In Georgia, the ruling pro-Russian party has tried to adopt legislation based on a Russian template to restrict independent media and NGOs. The project has been shelved – for now – in the face of protests in Tbilisi.
The warrant. The ICC’s bid to arrest Putin and bring him to justice may look quixotic in the context of his revanchism. As long as Putinism lasts he will not be extradited to The Hague and the court doesn’t conduct trials in absentia.

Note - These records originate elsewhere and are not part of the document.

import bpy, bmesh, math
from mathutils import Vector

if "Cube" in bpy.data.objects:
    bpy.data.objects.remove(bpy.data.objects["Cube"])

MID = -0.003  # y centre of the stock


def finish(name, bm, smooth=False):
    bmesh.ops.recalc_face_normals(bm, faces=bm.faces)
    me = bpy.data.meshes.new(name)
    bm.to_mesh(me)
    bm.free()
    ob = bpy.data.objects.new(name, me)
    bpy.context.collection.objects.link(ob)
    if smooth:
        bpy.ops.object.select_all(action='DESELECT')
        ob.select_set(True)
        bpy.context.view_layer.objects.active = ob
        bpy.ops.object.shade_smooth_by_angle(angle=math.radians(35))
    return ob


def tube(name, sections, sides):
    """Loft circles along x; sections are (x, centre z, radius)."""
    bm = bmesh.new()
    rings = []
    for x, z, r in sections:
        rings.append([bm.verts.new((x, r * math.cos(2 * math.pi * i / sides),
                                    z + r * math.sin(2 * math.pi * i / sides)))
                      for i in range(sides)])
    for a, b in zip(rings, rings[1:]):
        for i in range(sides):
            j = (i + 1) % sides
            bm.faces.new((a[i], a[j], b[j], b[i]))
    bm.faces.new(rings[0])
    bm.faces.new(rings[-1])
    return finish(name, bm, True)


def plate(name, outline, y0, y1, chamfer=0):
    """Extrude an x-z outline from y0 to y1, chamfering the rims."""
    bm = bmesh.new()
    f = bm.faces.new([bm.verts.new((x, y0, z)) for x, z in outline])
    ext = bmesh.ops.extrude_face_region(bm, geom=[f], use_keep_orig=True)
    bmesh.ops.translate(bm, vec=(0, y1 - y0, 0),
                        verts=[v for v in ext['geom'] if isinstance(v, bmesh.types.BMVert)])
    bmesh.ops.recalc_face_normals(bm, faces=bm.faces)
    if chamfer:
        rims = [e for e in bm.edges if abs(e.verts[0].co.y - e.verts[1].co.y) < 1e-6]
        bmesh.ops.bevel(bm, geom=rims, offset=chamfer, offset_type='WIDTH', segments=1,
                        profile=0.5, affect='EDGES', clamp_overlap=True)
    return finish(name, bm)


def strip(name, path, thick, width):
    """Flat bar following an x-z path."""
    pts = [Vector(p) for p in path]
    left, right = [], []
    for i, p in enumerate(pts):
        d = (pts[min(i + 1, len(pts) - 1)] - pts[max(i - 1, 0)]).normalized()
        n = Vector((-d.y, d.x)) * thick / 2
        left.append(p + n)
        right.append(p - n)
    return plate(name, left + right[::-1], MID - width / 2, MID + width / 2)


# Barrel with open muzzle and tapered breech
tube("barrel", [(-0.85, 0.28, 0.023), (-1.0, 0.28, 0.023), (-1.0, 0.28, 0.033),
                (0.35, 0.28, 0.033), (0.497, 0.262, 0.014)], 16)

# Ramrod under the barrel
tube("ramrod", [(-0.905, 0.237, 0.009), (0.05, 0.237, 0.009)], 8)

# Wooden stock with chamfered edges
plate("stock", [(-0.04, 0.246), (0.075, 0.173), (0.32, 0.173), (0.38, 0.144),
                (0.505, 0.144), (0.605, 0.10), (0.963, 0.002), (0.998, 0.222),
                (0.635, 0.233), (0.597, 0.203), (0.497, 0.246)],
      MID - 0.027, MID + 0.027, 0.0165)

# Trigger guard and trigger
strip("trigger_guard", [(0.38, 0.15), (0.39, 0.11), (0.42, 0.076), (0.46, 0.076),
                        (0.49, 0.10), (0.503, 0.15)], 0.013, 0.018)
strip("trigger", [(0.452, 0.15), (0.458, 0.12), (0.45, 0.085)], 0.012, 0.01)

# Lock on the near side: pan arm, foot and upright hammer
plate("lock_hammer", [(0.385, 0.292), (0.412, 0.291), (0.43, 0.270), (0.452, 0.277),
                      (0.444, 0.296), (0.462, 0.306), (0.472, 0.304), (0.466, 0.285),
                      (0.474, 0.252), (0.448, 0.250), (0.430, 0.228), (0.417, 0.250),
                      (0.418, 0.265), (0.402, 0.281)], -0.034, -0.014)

But the warrant is far from pointless.
- The ICC’s chief prosecutor, Karim Khan, cites the precedent of the Serbian dictator Slobodan Milosevic, who ended up in The Hague’s International Criminal Tribunal for war crimes in Croatia, Bosnia and Kosovo despite low expectations, after being handed over following a change of regime in Belgrade.
- The warrant should be seen as a “first shot” in what could grow into a substantial indictment based on specific crimes for which Ukraine has gathered evidence and which Khan considers prosecutable, Ben Emmerson KC tells Sky News.
- Russia cannot gain relief from sanctions without compliance with the warrant, says Stephen Rapp, former US ambassador-at-large for war crimes.
The warrant is historic but late in coming, says Tetiana Pechonchyk of the ZMINA Ukrainian human rights group. “Russia already kidnapped children in occupied Crimea back in 2014 and they were adopted by Russian families. [So] the same crime was committed nine years ago, but there was no reaction from the international community, including the ICC.”
Pechonchyk and others argue that the only hope of justice for Ukraine lies in the establishment of a special tribunal on the Serbian model. That, too, would require Russia to surrender Putin to The Hague. But at least, while the world waits, he is wanted in 123 countries.